WHAT YOU HAVE TO DO: Count the lines below that contain the word "data", and give only that number.

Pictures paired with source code
════
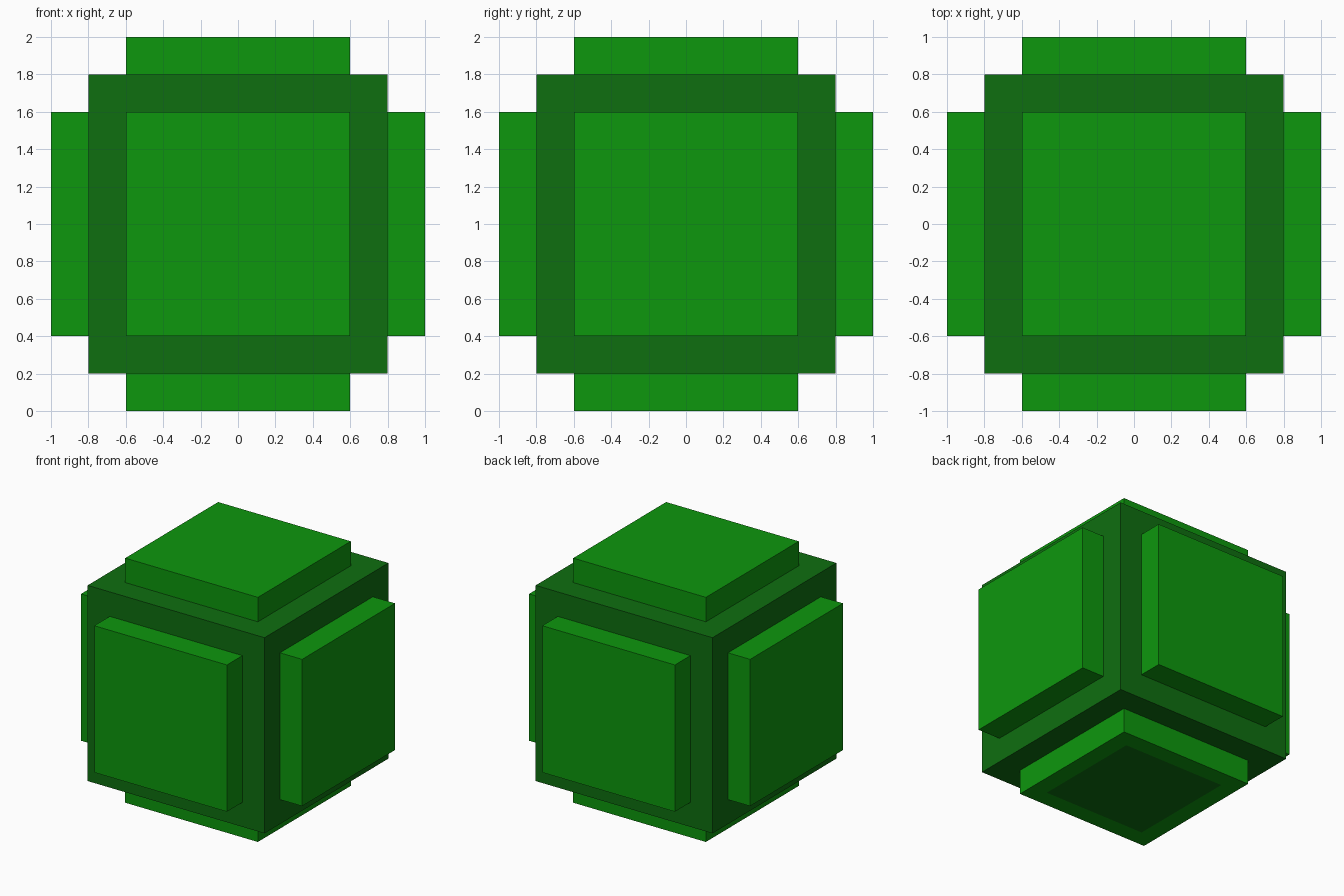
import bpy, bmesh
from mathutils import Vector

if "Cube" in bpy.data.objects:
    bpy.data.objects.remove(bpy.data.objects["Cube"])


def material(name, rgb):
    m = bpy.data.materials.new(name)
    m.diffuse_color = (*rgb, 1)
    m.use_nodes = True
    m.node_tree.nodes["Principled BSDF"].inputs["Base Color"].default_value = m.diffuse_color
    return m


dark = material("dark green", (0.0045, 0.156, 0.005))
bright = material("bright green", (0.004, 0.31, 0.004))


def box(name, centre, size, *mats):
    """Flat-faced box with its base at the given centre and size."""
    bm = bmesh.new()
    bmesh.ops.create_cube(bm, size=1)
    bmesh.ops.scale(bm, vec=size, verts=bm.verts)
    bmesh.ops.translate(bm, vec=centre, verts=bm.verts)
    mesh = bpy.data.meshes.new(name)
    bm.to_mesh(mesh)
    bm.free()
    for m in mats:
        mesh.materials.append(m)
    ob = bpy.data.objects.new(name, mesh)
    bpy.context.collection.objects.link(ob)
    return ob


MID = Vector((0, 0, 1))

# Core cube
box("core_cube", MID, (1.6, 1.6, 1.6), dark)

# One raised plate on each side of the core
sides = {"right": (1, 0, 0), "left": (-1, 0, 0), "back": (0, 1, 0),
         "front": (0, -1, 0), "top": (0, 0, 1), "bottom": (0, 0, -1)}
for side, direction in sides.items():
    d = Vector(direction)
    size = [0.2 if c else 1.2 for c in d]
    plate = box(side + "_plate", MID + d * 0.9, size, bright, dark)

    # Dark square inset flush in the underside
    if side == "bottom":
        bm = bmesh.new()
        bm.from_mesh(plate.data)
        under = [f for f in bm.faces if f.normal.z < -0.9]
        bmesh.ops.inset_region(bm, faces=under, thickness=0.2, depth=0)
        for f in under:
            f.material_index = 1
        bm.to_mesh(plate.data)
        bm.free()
════
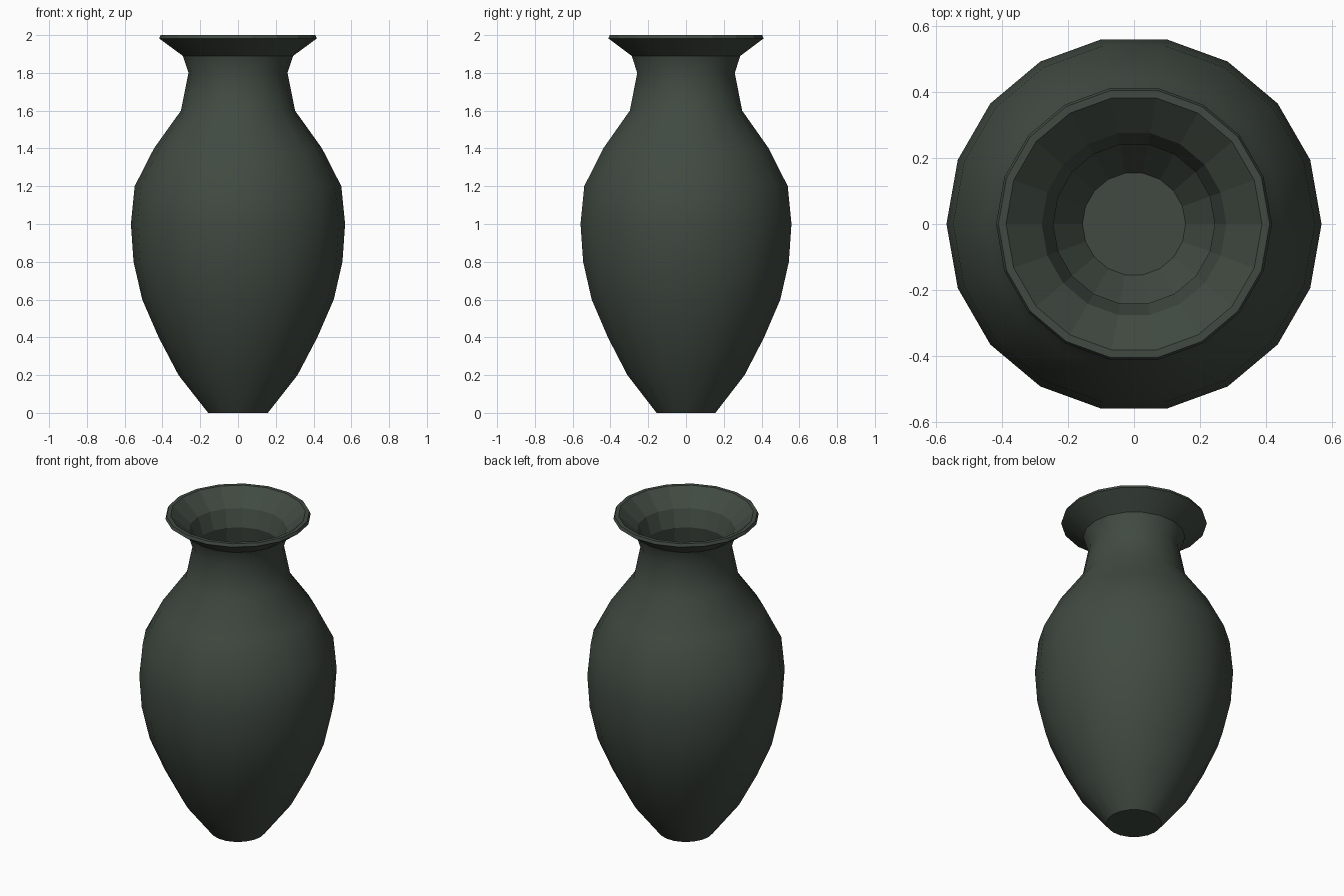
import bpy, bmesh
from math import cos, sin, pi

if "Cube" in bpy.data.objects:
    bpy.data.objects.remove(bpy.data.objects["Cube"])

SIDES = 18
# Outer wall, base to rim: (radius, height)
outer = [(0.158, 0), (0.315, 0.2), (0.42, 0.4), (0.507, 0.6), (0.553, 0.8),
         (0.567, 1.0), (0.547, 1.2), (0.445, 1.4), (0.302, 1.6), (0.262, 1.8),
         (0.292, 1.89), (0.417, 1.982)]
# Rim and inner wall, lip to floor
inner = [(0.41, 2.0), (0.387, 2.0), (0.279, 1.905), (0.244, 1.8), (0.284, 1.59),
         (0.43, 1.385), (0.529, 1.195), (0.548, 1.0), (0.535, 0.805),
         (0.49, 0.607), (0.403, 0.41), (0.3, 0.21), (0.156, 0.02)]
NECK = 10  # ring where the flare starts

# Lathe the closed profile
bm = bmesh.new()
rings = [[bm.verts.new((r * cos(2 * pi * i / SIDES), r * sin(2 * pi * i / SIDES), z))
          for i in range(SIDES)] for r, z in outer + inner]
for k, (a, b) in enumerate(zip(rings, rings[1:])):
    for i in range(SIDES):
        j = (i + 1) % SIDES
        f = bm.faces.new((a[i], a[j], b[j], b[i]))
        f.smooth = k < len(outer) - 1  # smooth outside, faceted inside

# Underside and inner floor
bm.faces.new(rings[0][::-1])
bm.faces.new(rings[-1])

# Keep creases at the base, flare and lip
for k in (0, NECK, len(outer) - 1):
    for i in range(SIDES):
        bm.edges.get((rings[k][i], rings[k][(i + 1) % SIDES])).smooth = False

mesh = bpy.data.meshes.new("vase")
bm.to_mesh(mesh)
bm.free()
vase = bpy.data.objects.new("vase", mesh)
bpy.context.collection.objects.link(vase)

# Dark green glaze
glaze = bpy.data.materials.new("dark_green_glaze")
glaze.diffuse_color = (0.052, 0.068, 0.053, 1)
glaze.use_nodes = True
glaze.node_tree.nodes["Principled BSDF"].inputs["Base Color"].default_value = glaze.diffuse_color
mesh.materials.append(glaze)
════
THE ANSWER: 12